* [Exercise instructions]:
Check every line of the records below for the string "half" and copy the ones that have it.

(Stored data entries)
▶

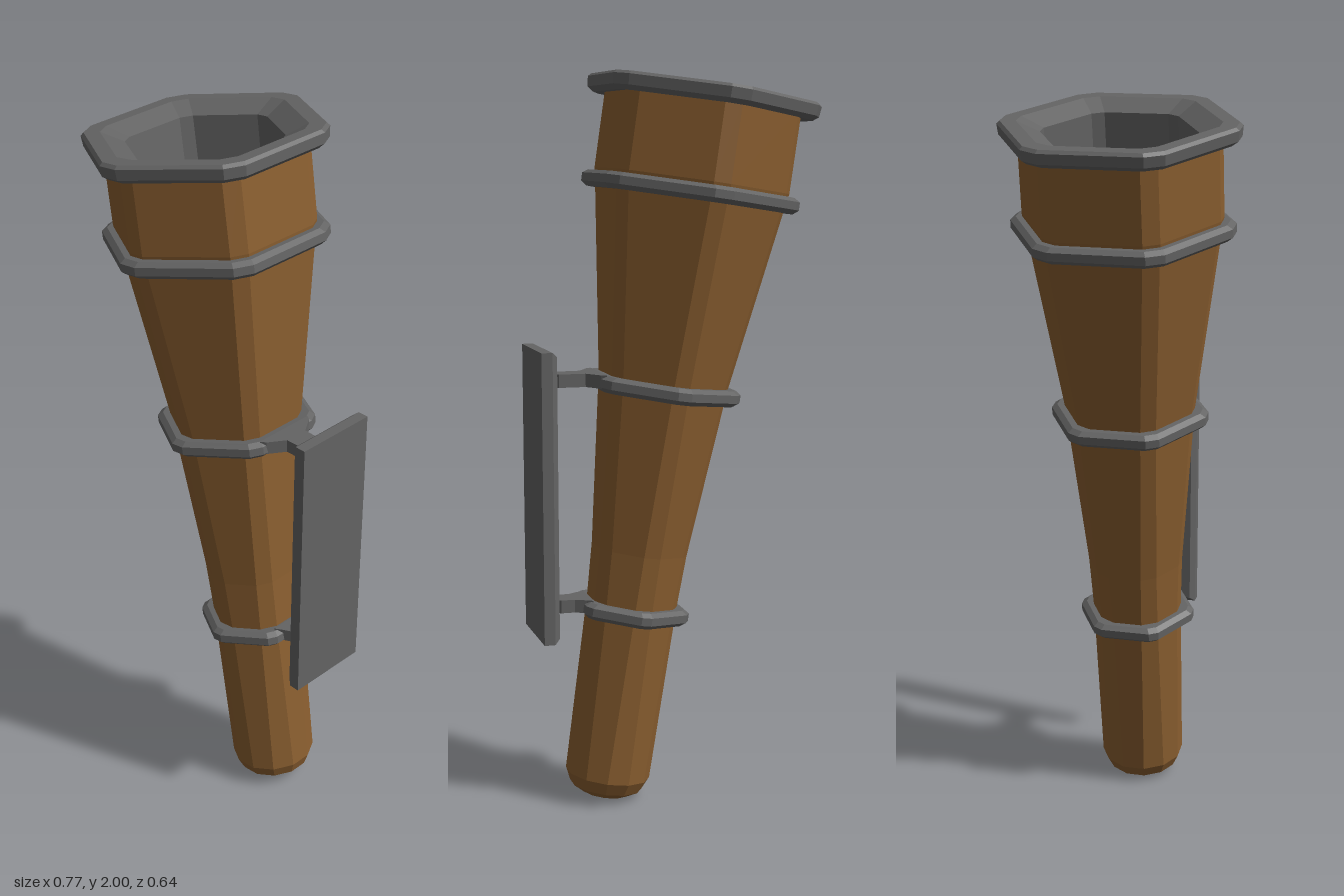
import * as THREE from 'three';

const wood = new THREE.MeshStandardMaterial({ color: 0x8b5f30, flatShading: true });
const iron = new THREE.MeshStandardMaterial({ color: 0x646464, flatShading: true });

const TILT = 0.147;

// Hexagon ring with cut corners: flat distance a, half corner angle d (15 = regular 12-gon)
function ring(s, a, d) {
  const pts = [];
  const r = a / Math.cos(THREE.MathUtils.degToRad(30 - d));
  for (let k = 0; k < 6; k++) {
    for (const sign of [-1, 1]) {
      const t = THREE.MathUtils.degToRad(30 + 60 * k + sign * d);
      pts.push([r * Math.cos(t), s, r * Math.sin(t)]);
    }
  }
  return pts;
}

// Skin consecutive rings, given as [height, flat distance, corner angle]
function loft(profile) {
  const rings = profile.map(([s, a, d = 5]) => ring(s, a, d));
  const pos = [];
  for (let i = 0; i < rings.length - 1; i++) {
    for (let j = 0; j < 12; j++) {
      const k = (j + 1) % 12;
      const a = rings[i][j], b = rings[i][k], c = rings[i + 1][j], d = rings[i + 1][k];
      pos.push(...a, ...c, ...b, ...b, ...c, ...d);
    }
  }
  const g = new THREE.BufferGeometry();
  g.setAttribute('position', new THREE.Float32BufferAttribute(pos, 3));
  g.computeVertexNormals();
  return g;
}

function add(parent, name, geometry, material) {
  const mesh = new THREE.Mesh(geometry, material);
  mesh.name = name;
  parent.add(mesh);
  return mesh;
}

export function createModel() {
  const model = new THREE.Group();
  model.name = 'wallTorch';

  // Leaning torch, built along its own axis
  const torch = new THREE.Group();
  torch.name = 'torch';
  torch.position.set(0.19, 0.01, 0);
  torch.rotation.z = TILT;
  model.add(torch);

  // Wooden shaft, round at the foot and hexagonal at the head
  add(torch, 'shaft', loft([
    [0, 0, 15], [0, 0.065, 15], [0.02, 0.098, 15], [0.055, 0.114, 15],
    [0.55, 0.119, 11], [0.7, 0.125, 10], [1.17, 0.165, 7],
    [1.69, 0.238, 5], [1.72, 0.243, 5], [1.94, 0.243, 5],
  ]), wood);

  // Rim with sunken cup
  add(torch, 'rimCup', loft([
    [1.925, 0.23], [1.92, 0.272], [1.932, 0.287], [1.96, 0.29], [1.968, 0.282],
    [1.968, 0.243], [1.94, 0.187], [1.81, 0.185], [1.81, 0],
  ]), iron);

  // Bevelled iron bands
  const bands = [[1.69, 0.272, 0.225], [1.153, 0.197, 0.15], [0.53, 0.148, 0.11]];
  bands.forEach(([s, outer, inner], i) => {
    add(torch, 'band' + (i + 1), loft([
      [s - 0.022, inner], [s - 0.022, outer - 0.014], [s - 0.01, outer],
      [s + 0.012, outer], [s + 0.022, outer - 0.014], [s + 0.022, inner],
    ]), iron);
  });

  // Arms flaring out of the two lower bands
  for (const [name, x, y, flare] of [['upperArm', 0.2, 1.165, 0.09], ['lowerArm', 0.235, 0.543, 0.06]]) {
    const half = [[x, flare], [x + 0.015, flare - 0.01], [x + 0.045, 0.034], [0.318, 0.032], [0.343, 0.012]];
    const outline = [...half, ...half.map(([px, pz]) => [px, -pz]).reverse()];
    const shape = new THREE.Shape(outline.map(([px, pz]) => new THREE.Vector2(px, pz)));
    const g = new THREE.ExtrudeGeometry(shape, { depth: 0.036, bevelEnabled: false });
    g.rotateX(-Math.PI / 2);
    add(model, name, g, iron).position.y = y;
  }

  // Wall plate, its edges chamfered toward the torch
  const plate = new THREE.BoxGeometry(0.045, 0.79, 0.236, 3, 1, 1);
  const p = plate.attributes.position;
  for (let i = 0; i < p.count; i++) {
    if (p.getX(i) < -0.02) {
      p.setY(i, p.getY(i) - Math.sign(p.getY(i)) * 0.013);
      p.setZ(i, p.getZ(i) - Math.sign(p.getZ(i)) * 0.013);
    }
  }
  plate.computeVertexNormals();
  add(model, 'wallPlate', plate, iron).position.set(0.3625, 0.875, 0);

  return model;
}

◀

* [Final answer]:
// Hexagon ring with cut corners: flat distance a, half corner angle d (15 = regular 12-gon)
    const half = [[x, flare], [x + 0.015, flare - 0.01], [x + 0.045, 0.034], [0.318, 0.032], [0.343, 0.012]];
    const outline = [...half, ...half.map(([px, pz]) => [px, -pz]).reverse()];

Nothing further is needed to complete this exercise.